(WORK ITEM) All of the records should be reproduced word for word, but no images may appear in the copy.
——————————
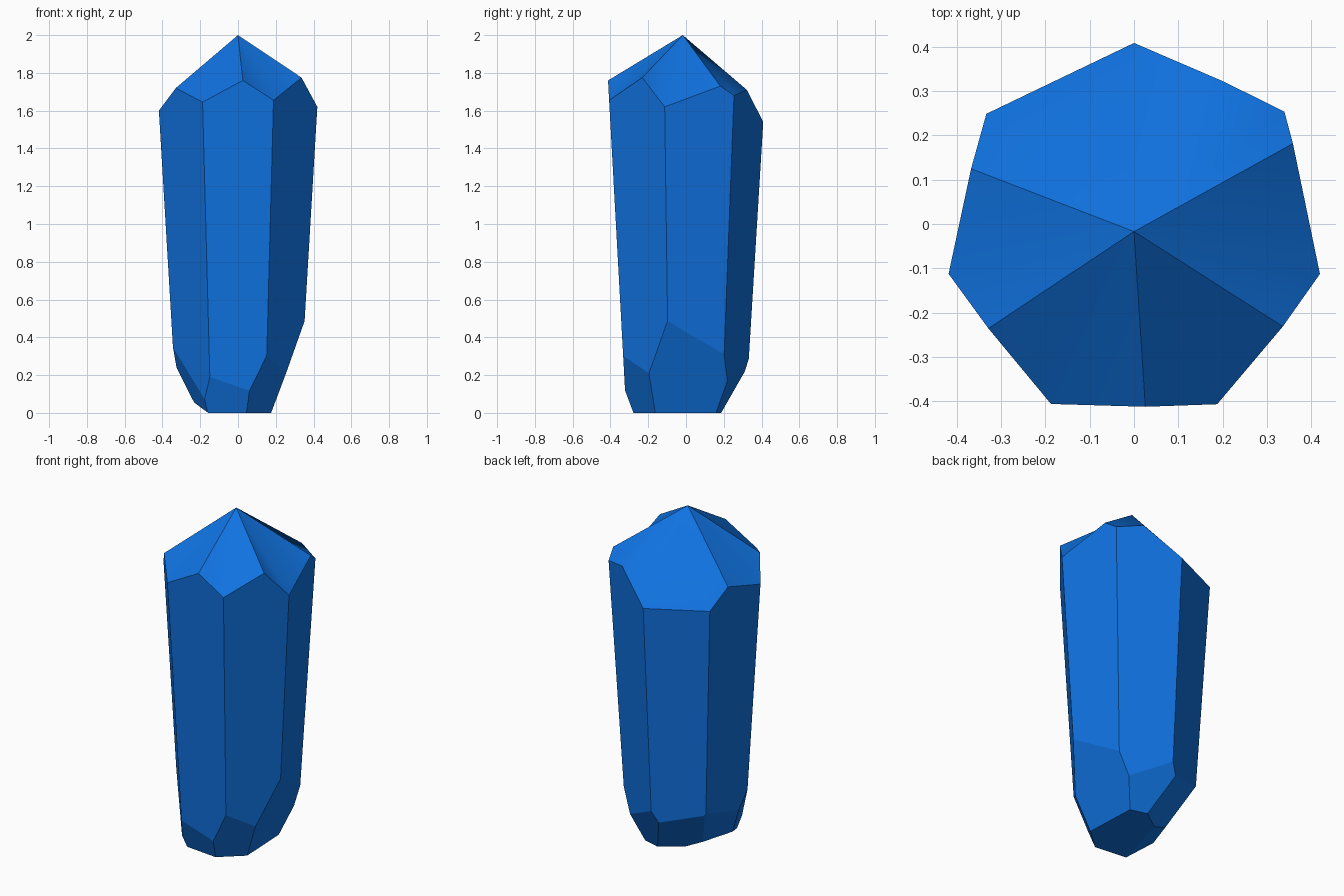
import bpy
import bmesh
from math import sin, cos, radians, tau
from mathutils import Vector

cube = bpy.data.objects.get("Cube")
if cube:
    bpy.data.objects.remove(cube)

SIDES = 7
CENTRE_Y = -0.017


def corner(k, z):
    """Corner k of the tapered seven-sided column, counted from the back."""
    angle = tau / 4 + tau * k / SIDES
    r = 0.332 + 0.061 * z
    return Vector((r * cos(angle), CENTRE_Y + r * sin(angle), z))


# Shoulder: height of each corner, then position along the side and height of
# the notch that follows it, and whether its ridge is crisp
shoulder = [
    (1.54, None),
    (1.55, (0.35, 1.66, True)),
    (1.60, (0.41, 1.72, True)),
    (1.645, (0.567, 1.76, True)),
    (1.655, (0.61, 1.775, True)),
    (1.62, (0.80, 1.73, True)),
    (1.68, (0.41, 1.71, False)),
]

# Base facets: direction in degrees, distance from the axis at the floor,
# outward spread per unit of height
base_cuts = [
    (75, 0.195, 0.44),
    (125, 0.118, 0.72),
    (161, 0.15, 0.60),
    (165, 0.085, 2.0),
    (-160, 0.238, 0.34),
    (-96, 0.272, 0.36),
    (-48.5, 0.238, 0.37),
    (2.5, 0.168, 0.37),
]

bm = bmesh.new()
apex = bm.verts.new((0, CENTRE_Y, 2))
floor = [bm.verts.new(corner(k, 0)) for k in range(SIDES)]
tops = [bm.verts.new(corner(k, z)) for k, (z, _) in enumerate(shoulder)]
crisp = []

# Column sides and pointed tip
for k, (_, notch) in enumerate(shoulder):
    n = (k + 1) % SIDES
    rim = [tops[k], tops[n]]
    if notch:
        t, z, sharp = notch
        mid = bm.verts.new(corner(k, z).lerp(corner(n, z), t))
        rim.insert(1, mid)
        if sharp:
            crisp.append(mid)
    bm.faces.new([floor[k], floor[n]] + rim[::-1])
    for a, b in zip(rim, rim[1:]):
        bm.faces.new((a, b, apex)).smooth = True
bm.faces.new(floor[::-1])

for mid in crisp:
    bm.edges.get((mid, apex)).smooth = False

# Cut the facets around the base and close each cut
for angle, distance, spread in base_cuts:
    c, s = cos(radians(angle)), sin(radians(angle))
    cut = bmesh.ops.bisect_plane(
        bm, geom=bm.verts[:] + bm.edges[:] + bm.faces[:], dist=1e-5,
        plane_co=(c * distance, s * distance, 0),
        plane_no=Vector((c, s, -spread)).normalized(), clear_outer=True)
    edges = [e for e in cut["geom_cut"]
             if isinstance(e, bmesh.types.BMEdge) and e.is_boundary]
    bmesh.ops.holes_fill(bm, edges=edges, sides=0)

bmesh.ops.recalc_face_normals(bm, faces=bm.faces[:])
mesh = bpy.data.meshes.new("crystal")
bm.to_mesh(mesh)
bm.free()

crystal = bpy.data.objects.new("crystal", mesh)
bpy.context.collection.objects.link(crystal)

# Blue material
blue = bpy.data.materials.new("crystal_blue")
colour = (0.005, 0.17, 0.75, 1)
blue.use_nodes = True
blue.diffuse_color = colour
blue.node_tree.nodes["Principled BSDF"].inputs["Base Color"].default_value = colour
mesh.materials.append(blue)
——————————
(SOLUTION)
import bpy
import bmesh
from math import sin, cos, radians, tau
from mathutils import Vector

cube = bpy.data.objects.get("Cube")
if cube:
    bpy.data.objects.remove(cube)

SIDES = 7
CENTRE_Y = -0.017


def corner(k, z):
    """Corner k of the tapered seven-sided column, counted from the back."""
    angle = tau / 4 + tau * k / SIDES
    r = 0.332 + 0.061 * z
    return Vector((r * cos(angle), CENTRE_Y + r * sin(angle), z))


# Shoulder: height of each corner, then position along the side and height of
# the notch that follows it, and whether its ridge is crisp
shoulder = [
    (1.54, None),
    (1.55, (0.35, 1.66, True)),
    (1.60, (0.41, 1.72, True)),
    (1.645, (0.567, 1.76, True)),
    (1.655, (0.61, 1.775, True)),
    (1.62, (0.80, 1.73, True)),
    (1.68, (0.41, 1.71, False)),
]

# Base facets: direction in degrees, distance from the axis at the floor,
# outward spread per unit of height
base_cuts = [
    (75, 0.195, 0.44),
    (125, 0.118, 0.72),
    (161, 0.15, 0.60),
    (165, 0.085, 2.0),
    (-160, 0.238, 0.34),
    (-96, 0.272, 0.36),
    (-48.5, 0.238, 0.37),
    (2.5, 0.168, 0.37),
]

bm = bmesh.new()
apex = bm.verts.new((0, CENTRE_Y, 2))
floor = [bm.verts.new(corner(k, 0)) for k in range(SIDES)]
tops = [bm.verts.new(corner(k, z)) for k, (z, _) in enumerate(shoulder)]
crisp = []

# Column sides and pointed tip
for k, (_, notch) in enumerate(shoulder):
    n = (k + 1) % SIDES
    rim = [tops[k], tops[n]]
    if notch:
        t, z, sharp = notch
        mid = bm.verts.new(corner(k, z).lerp(corner(n, z), t))
        rim.insert(1, mid)
        if sharp:
            crisp.append(mid)
    bm.faces.new([floor[k], floor[n]] + rim[::-1])
    for a, b in zip(rim, rim[1:]):
        bm.faces.new((a, b, apex)).smooth = True
bm.faces.new(floor[::-1])

for mid in crisp:
    bm.edges.get((mid, apex)).smooth = False

# Cut the facets around the base and close each cut
for angle, distance, spread in base_cuts:
    c, s = cos(radians(angle)), sin(radians(angle))
    cut = bmesh.ops.bisect_plane(
        bm, geom=bm.verts[:] + bm.edges[:] + bm.faces[:], dist=1e-5,
        plane_co=(c * distance, s * distance, 0),
        plane_no=Vector((c, s, -spread)).normalized(), clear_outer=True)
    edges = [e for e in cut["geom_cut"]
             if isinstance(e, bmesh.types.BMEdge) and e.is_boundary]
    bmesh.ops.holes_fill(bm, edges=edges, sides=0)

bmesh.ops.recalc_face_normals(bm, faces=bm.faces[:])
mesh = bpy.data.meshes.new("crystal")
bm.to_mesh(mesh)
bm.free()

crystal = bpy.data.objects.new("crystal", mesh)
bpy.context.collection.objects.link(crystal)

# Blue material
blue = bpy.data.materials.new("crystal_blue")
colour = (0.005, 0.17, 0.75, 1)
blue.use_nodes = True
blue.diffuse_color = colour
blue.node_tree.nodes["Principled BSDF"].inputs["Base Color"].default_value = colour
mesh.materials.append(blue)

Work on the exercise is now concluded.